* [ASSIGNED TASK] Look through the records below for the line holding "grey.diffuse_color = COLOUR". Write it out exactly, with each following line through the line holding "radius1=0.05, radius2=0.05, depth=1.75)".

(Collected data)
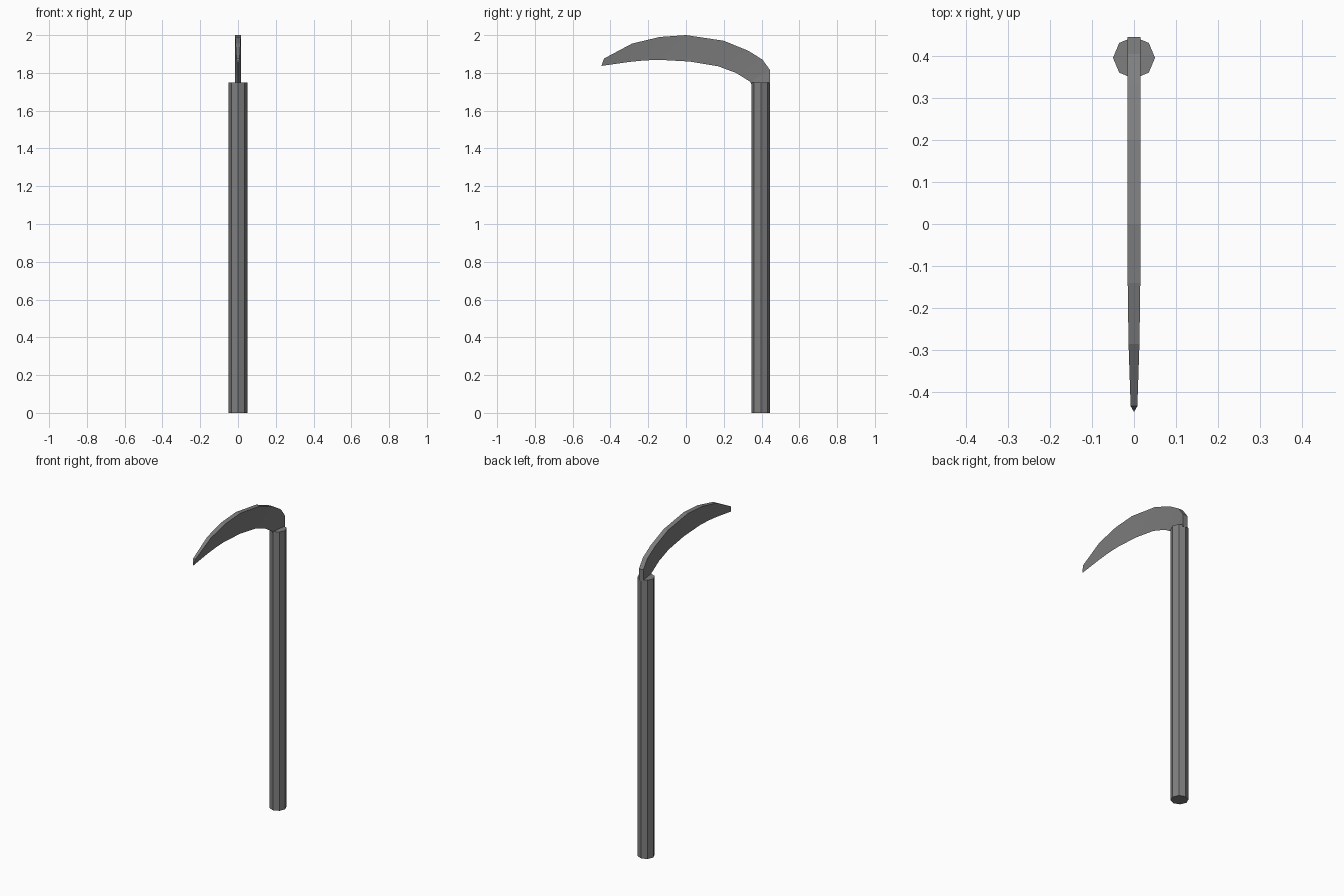
import bpy
import bmesh

cube = bpy.data.objects.get("Cube")
if cube:
    bpy.data.objects.remove(cube, do_unlink=True)

grey = bpy.data.materials.new("dark grey metal")
grey.use_nodes = True
COLOUR = (0.21, 0.21, 0.21, 1)
grey.diffuse_color = COLOUR
grey.node_tree.nodes["Principled BSDF"].inputs["Base Color"].default_value = COLOUR


def finish(name, bm):
    bmesh.ops.recalc_face_normals(bm, faces=bm.faces)
    mesh = bpy.data.meshes.new(name)
    bm.to_mesh(mesh)
    bm.free()
    mesh.materials.append(grey)
    obj = bpy.data.objects.new(name, mesh)
    bpy.context.collection.objects.link(obj)
    return obj


# Handle: plain eight-sided pole
bm = bmesh.new()
bmesh.ops.create_cone(bm, cap_ends=True, segments=8, radius1=0.05, radius2=0.05, depth=1.75)
bmesh.ops.translate(bm, verts=bm.verts, vec=(0, 0.396, 0.875))
finish("handle", bm)

# Blade: wedge sections (spine y, z, half thickness, cutting edge y, z)
SECTIONS = [
    (0.445, 1.74, 0.015, 0.345, 1.74),
    (0.445, 1.815, 0.015, 0.34, 1.753),
    (0.405, 1.87, 0.015, 0.265, 1.80),
    (0.33, 1.917, 0.015, 0.17, 1.835),
    (0.20, 1.97, 0.015, 0.02, 1.86),
    (0.00, 2.00, 0.015, -0.14, 1.869),
    (-0.14, 1.99, 0.015, -0.22, 1.866),
    (-0.286, 1.955, 0.013, -0.30, 1.858),
    (-0.434, 1.876, 0.008, -0.448, 1.837),
]
bm = bmesh.new()
rings = [[bm.verts.new(p) for p in ((-t, y, z), (t, y, z), (0, ey, ez))]
         for y, z, t, ey, ez in SECTIONS]
for a, b in zip(rings, rings[1:]):
    for i in range(3):
        j = (i + 1) % 3
        bm.faces.new((a[i], a[j], b[j], b[i]))
bm.faces.new(rings[0])
bm.faces.new(rings[-1])
finish("blade", bm)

* [WRITTEN SOLUTION]
grey.diffuse_color = COLOUR
grey.node_tree.nodes["Principled BSDF"].inputs["Base Color"].default_value = COLOUR


def finish(name, bm):
    bmesh.ops.recalc_face_normals(bm, faces=bm.faces)
    mesh = bpy.data.meshes.new(name)
    bm.to_mesh(mesh)
    bm.free()
    mesh.materials.append(grey)
    obj = bpy.data.objects.new(name, mesh)
    bpy.context.collection.objects.link(obj)
    return obj


# Handle: plain eight-sided pole
bm = bmesh.new()
bmesh.ops.create_cone(bm, cap_ends=True, segments=8, radius1=0.05, radius2=0.05, depth=1.75)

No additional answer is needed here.